How To Create a Fitness Program in 5 Steps
Physical activity is important to living a healthy life, as it can reduce your risk of chronic disease, improve your balance and coordination, improve your sleeping habits, and help with anxiety and depression. However, you may not know how to start working out effectively. As with anything in life, it always helps to start with a plan. Here’s how you can design your own fitness program in 5 easy steps.
1. Assess Your Fitness Level
Before you start anything, be honest with yourself. Where is your fitness level? You probably have a general idea of how fit you are, but how do you put that into something measurable? Assess and record your initial baseline fitness scores for specific tasks that you can use as a benchmark to measure your progress. Some examples you can use to assess your aerobic and muscular fitness, flexibility, and body composition are:
- Your pulse rate before and immediately after walking 1 mile
- How long it takes to walk 1 mile, or how long it takes to run 1.5 miles
- How many standard or modified pushups you can do at a time
- How far you can reach forward while seated on the floor with your legs in front of you
- Your waist circumference
- Your body mass index
2. Consider Your Fitness Goals
Are you working out to lose weight? Are you training for a marathon? Do you want to build muscle?

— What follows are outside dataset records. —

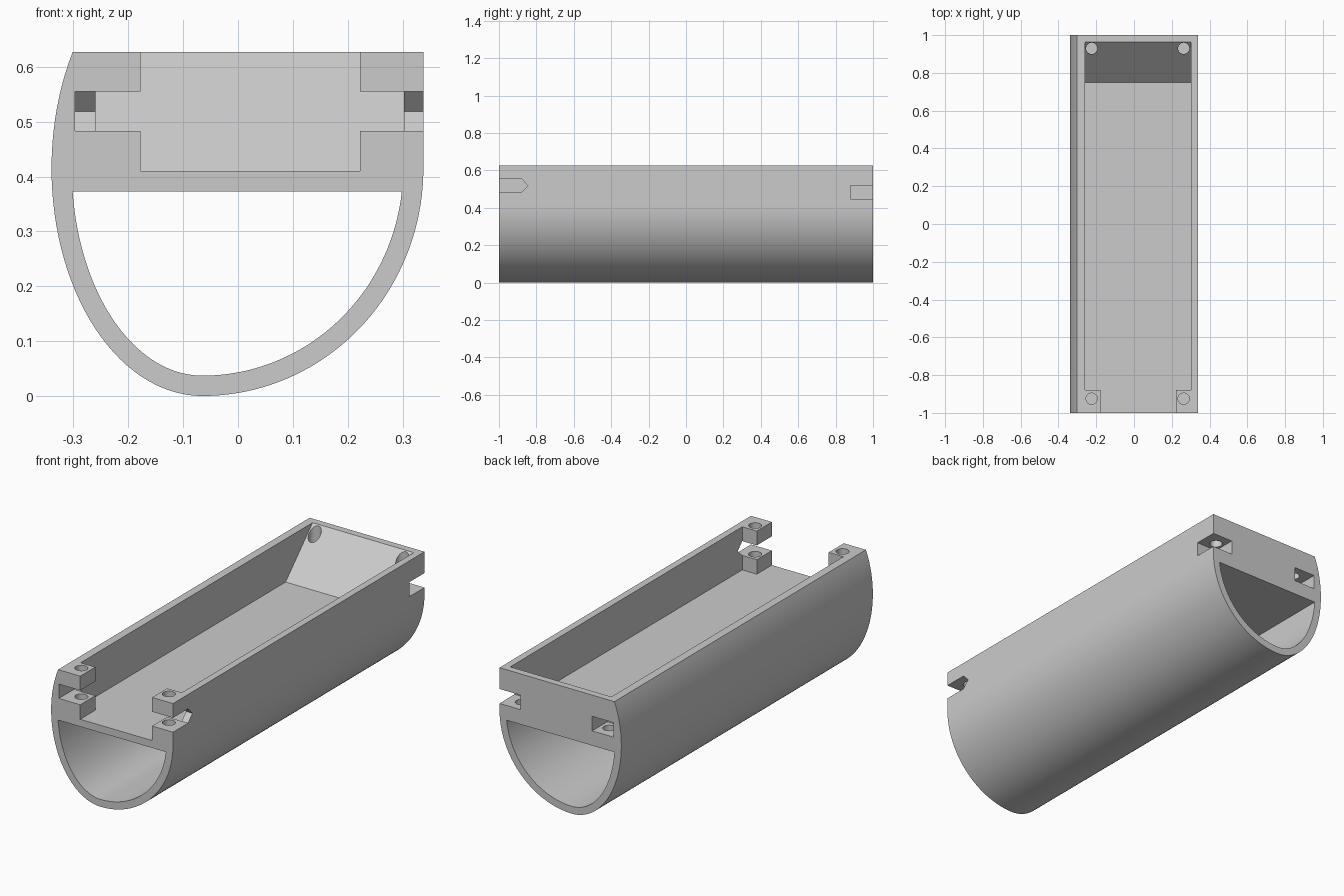
import bpy, bmesh
from math import sin, cos, pi, asin, radians

cube = bpy.data.objects.get("Cube")
if cube:
    bpy.data.objects.remove(cube)

grey = bpy.data.materials.new("plain grey")
grey.use_nodes = True
grey.diffuse_color = (0.6, 0.6, 0.6, 1)
grey.node_tree.nodes["Principled BSDF"].inputs["Base Color"].default_value = (0.6, 0.6, 0.6, 1)

TOP, FLOOR = 0.627, 0.41
AXIS_X, AXIS_Z = -0.065, 0.415      # centre of the two-part oval section


def prism(name, points, axis, lo, hi):
    """Extrude a closed 2D outline along x, y or z."""
    place = {"x": lambda a, b, t: (t, a, b),
             "y": lambda a, b, t: (a, t, b),
             "z": lambda a, b, t: (a, b, t)}[axis]
    bm = bmesh.new()
    face = bm.faces.new([bm.verts.new(place(a, b, lo)) for a, b in points])
    ext = bmesh.ops.extrude_face_region(bm, geom=[face])["geom"]
    for v in ext:
        if isinstance(v, bmesh.types.BMVert):
            v.co["xyz".index(axis)] = hi
    bmesh.ops.recalc_face_normals(bm, faces=bm.faces)
    mesh = bpy.data.meshes.new(name)
    bm.to_mesh(mesh)
    bm.free()
    mesh.materials.append(grey)
    obj = bpy.data.objects.new(name, mesh)
    bpy.context.collection.objects.link(obj)
    return obj


def rect(a0, a1, b0, b1):
    return [(a0, b0), (a1, b0), (a1, b1), (a0, b1)]


def oval(inset, left_top, right_top, steps=40):
    """Lower oval from left_top down round to right_top, different radius each side."""
    b = AXIS_Z - inset
    a_left, a_right = 0.275 - inset, 0.403 - inset
    start = asin((AXIS_Z - left_top) / b)
    end = asin((AXIS_Z - right_top) / b)
    left = [start + (pi / 2 - start) * i / steps for i in range(steps + 1)]
    right = [pi / 2 + (end - pi / 2) * i / steps for i in range(1, steps + 1)]
    return ([(AXIS_X - a_left * cos(t), AXIS_Z - b * sin(t)) for t in left] +
            [(AXIS_X + a_right * cos(t), AXIS_Z - b * sin(t)) for t in right])


# Main body: curved hull with a straight upper wall on the +x side
body = prism("tray_body", oval(0, TOP, AXIS_Z) + [(0.338, TOP)], "y", -1, 1)

# Lower tunnel, running the full length
cutters = [prism("tunnel_cutter", oval(0.037, 0.373, 0.373), "y", -1.1, 1.1)]

# Tray with a sloped back end, and its open front mouth
ramp = [(-0.88, FLOOR), (0.75, FLOOR), (1.04, 0.703), (-0.88, 0.703)]
cutters.append(prism("tray_cutter", ramp, "x", -0.26, 0.303))
cutters.append(prism("mouth_cutter", rect(-0.178, 0.222, -1.1, -0.8), "z", FLOOR, 0.75))

# Side slots: pointed at the front, square at the back
pointed = [(-1.1, 0.483), (-0.88, 0.483), (-0.845, 0.519), (-0.88, 0.555), (-1.1, 0.555)]
square = rect(0.88, 1.1, 0.447, 0.52)
for side, x0, x1 in (("right", -0.297, -0.178), ("left", 0.222, 0.4)):
    cutters.append(prism("front_slot_cutter_" + side, pointed, "x", x0, x1))
    cutters.append(prism("back_slot_cutter_" + side, square, "x", x0, x1))

# Screw holes in the four corners
for x in (-0.224, 0.263):
    for y in (-0.925, 0.93):
        ring = [(x + 0.03 * cos(2 * pi * i / 32), y + 0.03 * sin(2 * pi * i / 32))
                for i in range(32)]
        cutters.append(prism("hole_cutter", ring, "z", FLOOR, 0.75))

bpy.ops.object.select_all(action="DESELECT")
bpy.context.view_layer.objects.active = body
body.select_set(True)
for cutter in cutters:
    mod = body.modifiers.new(cutter.name, "BOOLEAN")
    mod.operation = "DIFFERENCE"
    mod.solver = "EXACT"
    mod.object = cutter
    bpy.ops.object.modifier_apply(modifier=mod.name)
    bpy.data.objects.remove(cutter)

bpy.ops.object.shade_smooth_by_angle(angle=radians(25))
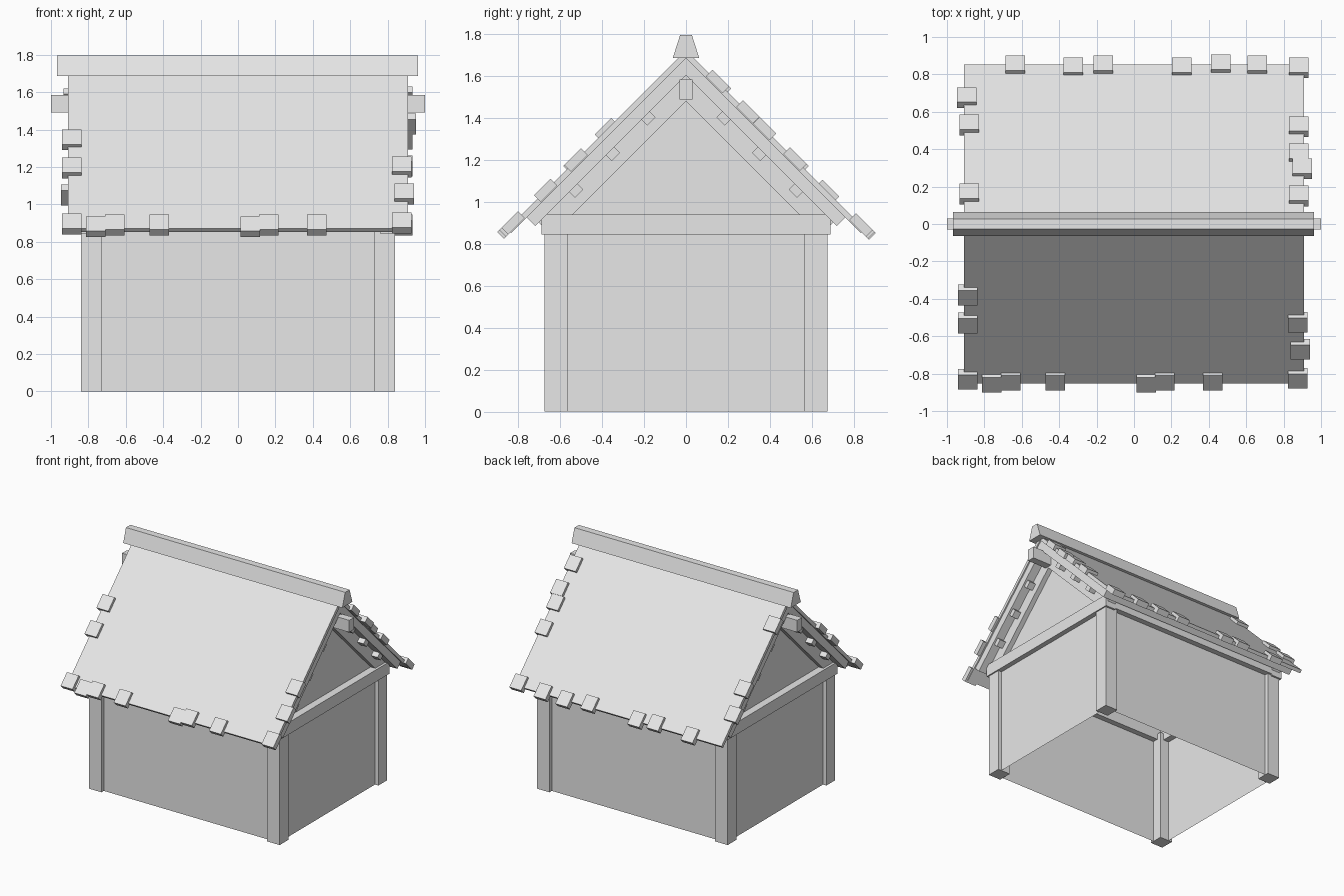
import bpy
import bmesh

default_cube = bpy.data.objects.get("Cube")
if default_cube:
    bpy.data.objects.remove(default_cube, do_unlink=True)

grey = bpy.data.materials.new("light_grey")
grey.use_nodes = True
GREY_COLOUR = (0.8, 0.8, 0.8, 1)
grey.diffuse_color = GREY_COLOUR
grey.node_tree.nodes["Principled BSDF"].inputs["Base Color"].default_value = GREY_COLOUR

ROOF_TOP = 1.725     # height where the roof surface would meet at the ridge
ROOF_UNDER = 1.687
SIDES = (("front", -1), ("back", 1))
ENDS = (("right", -1), ("left", 1))


def finish(name, bm):
    bmesh.ops.recalc_face_normals(bm, faces=bm.faces[:])
    mesh = bpy.data.meshes.new(name)
    bm.to_mesh(mesh)
    bm.free()
    mesh.materials.append(grey)
    obj = bpy.data.objects.new(name, mesh)
    bpy.context.collection.objects.link(obj)
    return obj


def prism(name, profile, x0, x1):
    """Extrude a (y, z) profile along x."""
    bm = bmesh.new()
    face = bm.faces.new([bm.verts.new((x0, y, z)) for y, z in profile])
    extruded = bmesh.ops.extrude_face_region(bm, geom=[face])["geom"]
    moved = [v for v in extruded if isinstance(v, bmesh.types.BMVert)]
    bmesh.ops.translate(bm, verts=moved, vec=(x1 - x0, 0, 0))
    return finish(name, bm)


def box(name, x0, x1, y0, y1, z0, z1):
    return prism(name, [(y0, z0), (y1, z0), (y1, z1), (y0, z1)], x0, x1)


def sloped_layer(name, side, under, top, eave, x0, x1):
    """A 45 degree layer from the ridge to a square-cut eave."""
    d = (top - under) / 2
    points = [(0, under), (0, top), (eave, top - eave), (eave - d, top - eave - d)]
    prism(name, [(side * y, z) for y, z in points], x0, x1)


def sloped_block(name, side, y, height, length, thick, x0, x1):
    """A block lying along the roof slope, centred at distance y from the ridge."""
    a, b = length * 0.354, thick * 0.354
    z = height - y
    points = [(y - a - b, z + a - b), (y + a - b, z - a - b),
              (y + a + b, z - a + b), (y - a + b, z + a + b)]
    prism(name, [(side * py, pz) for py, pz in points], x0, x1)


# Walls: an open sheet set slightly behind the posts
bm = bmesh.new()
corners = [(-0.81, -0.645), (0.81, -0.645), (0.81, 0.645), (-0.81, 0.645)]
low = [bm.verts.new((x, y, 0)) for x, y in corners]
high = [bm.verts.new((x, y, 0.9)) for x, y in corners]
for i in range(4):
    j = (i + 1) % 4
    bm.faces.new((low[i], low[j], high[j], high[i]))
finish("walls", bm)

# Corner posts
for end_name, end in ENDS:
    for side_name, side in SIDES:
        xs = sorted((end * 0.73, end * 0.84))
        ys = sorted((side * 0.565, side * 0.675))
        box(f"{side_name}_{end_name}_post", *xs, *ys, 0, 0.9)

# Long wall beams
for side_name, side in SIDES:
    ys = sorted((side * 0.6, side * 0.69))
    box(f"{side_name}_wall_beam", -0.8, 0.8, *ys, 0.855, 0.94)

# Gable ends: tie beam, recessed panel, rafters and purlin ends
for end_name, end in ENDS:
    outer = sorted((end * 0.76, end * 0.85))
    box(f"{end_name}_tie_beam", *outer, -0.69, 0.69, 0.845, 0.94)
    panel = sorted((end * 0.78, end * 0.79))
    prism(f"{end_name}_gable_panel", [(-0.6, 0.93), (0.6, 0.93), (0, 1.53)], *panel)
    for side_name, side in SIDES:
        label = f"{side_name}_{end_name}"
        rafter = sorted((end * 0.76, end * 0.83))
        sloped_layer(label + "_gable_rafter", side, 1.48, 1.62, 0.71, *rafter)
        stub = sorted((end * 0.76, end * 0.885))
        for y in (0.185, 0.355, 0.53):
            sloped_block(label + "_purlin_end", side, y, 1.59, 0.055, 0.055, *stub)

# Roof: lining and covering on each side
for side_name, side in SIDES:
    sloped_layer(side_name + "_roof_lining", side, 1.605, ROOF_UNDER, 0.76, -0.9, 0.9)
    sloped_layer(side_name + "_roof", side, ROOF_UNDER, ROOF_TOP, 0.853, -0.91, 0.91)

# Ridge beam and cap
box("ridge_beam", -1, 1, -0.03, 0.03, 1.49, 1.585)
prism("ridge_cap", [(-0.063, 1.687), (0.063, 1.687), (0.028, 1.797), (-0.028, 1.797)],
      -0.967, 0.963)

# Loose shingles along the roof edges: (x, distance from ridge)
SHINGLES = {
    "front": [(-0.89, 0.38), (-0.89, 0.53), (-0.89, 0.83), (-0.76, 0.845),
              (-0.66, 0.835), (-0.42, 0.835), (0.065, 0.845), (0.165, 0.835),
              (0.42, 0.835), (0.875, 0.825), (0.89, 0.67), (0.875, 0.525)],
    "back": [(-0.635, 0.845), (-0.325, 0.835), (-0.165, 0.845), (0.255, 0.835),
             (0.465, 0.85), (0.66, 0.845), (0.88, 0.835), (0.88, 0.52), (0.88, 0.375),
             (0.9, 0.295), (0.88, 0.15), (-0.88, 0.16), (-0.88, 0.53), (-0.895, 0.675)],
}
for side_name, side in SIDES:
    for x, y in SHINGLES[side_name]:
        sloped_block(side_name + "_shingle", side, y, ROOF_TOP, 0.112, 0.045,
                     x - 0.052, x + 0.052)
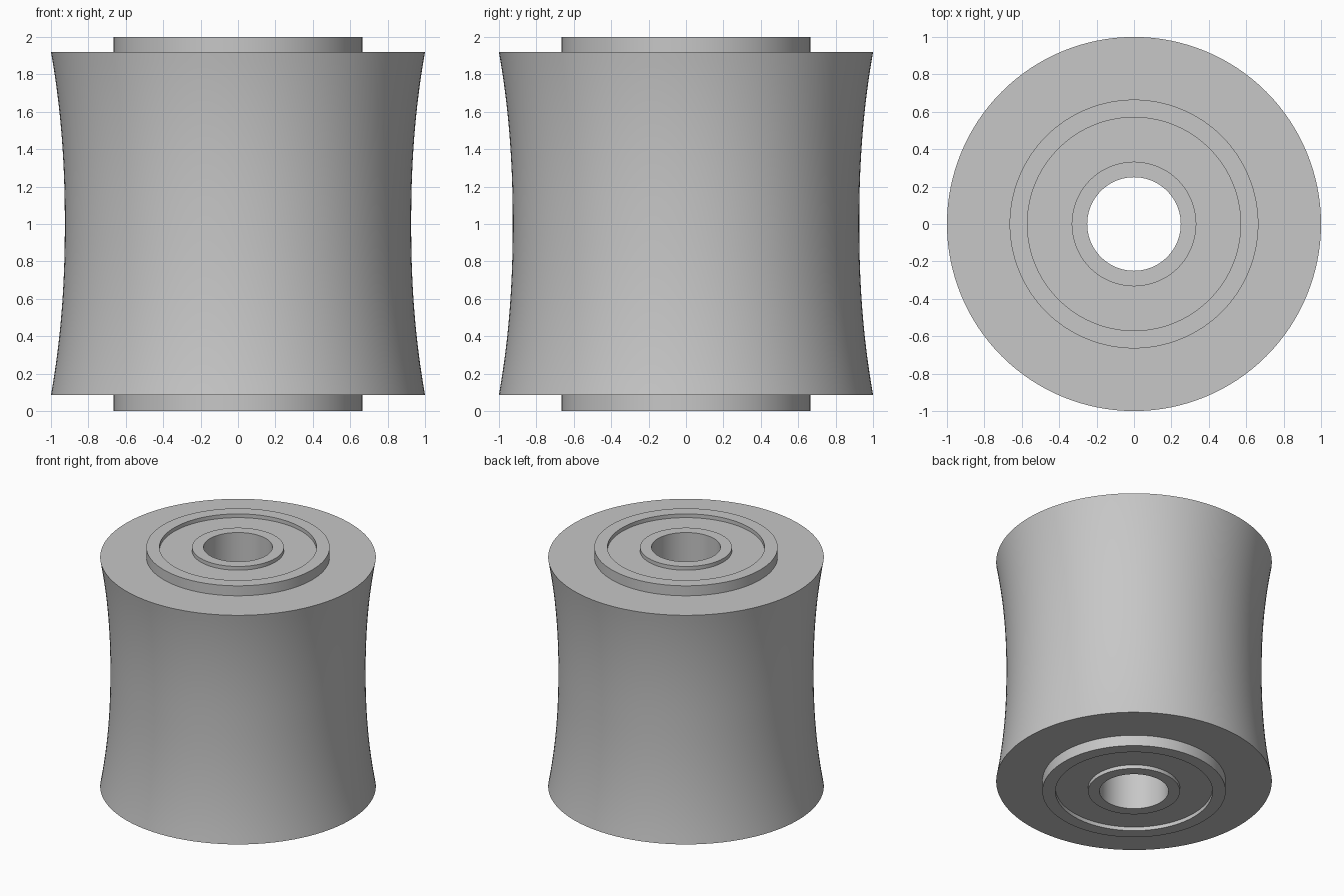
import bpy
import bmesh
import math

SEGMENTS = 128

cube = bpy.data.objects.get("Cube")
if cube:
    bpy.data.objects.remove(cube, do_unlink=True)

# Single grey finish
grey = bpy.data.materials.new("plain grey")
grey.use_nodes = True
colour = (0.57, 0.57, 0.57, 1)
grey.diffuse_color = colour
grey.node_tree.nodes["Principled BSDF"].inputs["Base Color"].default_value = colour


def lathe(name, profile):
    """Revolve a closed (radius, height) outline around the z axis."""
    bm = bmesh.new()
    verts = [bm.verts.new((r, 0, z)) for r, z in profile]
    edges = [bm.edges.new((v, verts[(i + 1) % len(verts)])) for i, v in enumerate(verts)]
    bmesh.ops.spin(bm, geom=verts + edges, cent=(0, 0, 0), axis=(0, 0, 1),
                   angle=math.tau, steps=SEGMENTS, use_merge=True)
    bmesh.ops.remove_doubles(bm, verts=bm.verts, dist=0.0001)
    bmesh.ops.recalc_face_normals(bm, faces=bm.faces)
    mesh = bpy.data.meshes.new(name)
    bm.to_mesh(mesh)
    bm.free()
    mesh.materials.append(grey)
    obj = bpy.data.objects.new(name, mesh)
    bpy.context.collection.objects.link(obj)
    bpy.ops.object.select_all(action="DESELECT")
    obj.select_set(True)
    bpy.context.view_layer.objects.active = obj
    bpy.ops.object.shade_smooth_by_angle(angle=math.radians(30))
    return obj


def tube(name, inner, outer, bottom, top):
    return lathe(name, [(inner, bottom), (outer, bottom), (outer, top), (inner, top)])


# Waisted roller body, flaring towards both rims
half = 0.917
steps = 32
flare = []
for i in range(steps + 1):
    t = 2 * i / steps - 1
    flare.append((0.926 + 0.074 * abs(t) ** 2.2, 1.003 + half * t))
inner_wall = 0.63
lathe("roller_body", [(inner_wall, flare[0][1])] + flare + [(inner_wall, flare[-1][1])])

# Protruding outer sleeve, recessed filler and centre bushing
tube("outer_sleeve", 0.57, 0.665, 0, 2)
tube("recessed_filler", 0.3, 0.6, 0.03, 1.97)
tube("centre_bushing", 0.25, 0.333, 0, 2)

Having clear goals can not only help you properly design your fitness program, but it can also help you stay motivated!
Your goals will largely determine the exercises that should be part of your workout routine. For example, if your goal is to become stronger, lift heavy weights for fewer reps. If you’re trying to lose fat, you should create a workout plan that increases intensity.
3. Create a Schedule
Before creating your workout program, you need to decide how often and for how long you can realistically exercise. Consistency is the top factor in achieving results. You’ll need to train often, and over a long period of time. So your fitness program has to be realistic and doable for you. A finely crafted workout routine is useless if you don’t actually stick to it.
The program you design should incorporate the right mixture of activity and rest days. Schedule which days of the week you will work out, and which days you’ll allot to rest. For most healthy adults, the Department of Health and Human Services recommends getting at least 150 minutes of moderate activity or 75 minutes of vigorous activity per week (or a combination of moderate and vigorous activity).
If you plan to do three or fewer workouts per week, it may be most effective to make every session a total-body workout. If you want to work out more than 4 times a week, you may need to break things up to prevent overtraining. We suggest strength training for all major muscle groups at least twice a week. Aim to do a single set of each exercise, using a weight or resistance level heavy enough to tire you muscles after about 12-15 repetitions.
However you decide to schedule your fitness sessions, make sure you schedule at least one full day of rest each week, and make sure that you aren’t scheduling two high-intensity workouts back-to-back.
4. Add Variety
Doing the same thing every day can lead to mental burnout and bodily injury. The body adapts to whatever stress is being applied in about 12-14 weeks. In order to keep benefiting from your fitness program, you need to constantly change it up.
Plan to include different activities to reduce exercise boredom. Cross-training with low impact activities, such as biking or swimming reduces your chance of injuring or overusing one specific muscle or joint. Alternate between activities that focus on different parts of your body, such as walking, swimming, and strength training.
You can also try integrating high-interval intensity training, which is where you perform short bursts of high-intensity activity followed by recovery periods of low-intensity activity. Or, even performing the same routine, but with different equipment, changing your set and rep scheme, or changing the exercise variations can help.
5. Monitor Your Progress
To see if your exercise plan is working, you need to keep records to monitor your progress. Remember those fitness assessments you took at the very beginning? Review them about a month after you start your program, and then again every few months. Are your numbers and rates improving? You may find that you need to make your workouts more challenging or increase the amount of time you exercise in order to continue improving.
Having these records will allow you to monitor your progress and see what’s working and what’s not, allowing you to adjust your program as needed. Overall, your workouts need to get harder over time in order to make consistent progress. Start low and progress slowly. If you start to lose motivation, set new goals or try a new activity. Workout out with a friend or personal trainer, or taking a class at a fitness center can also help.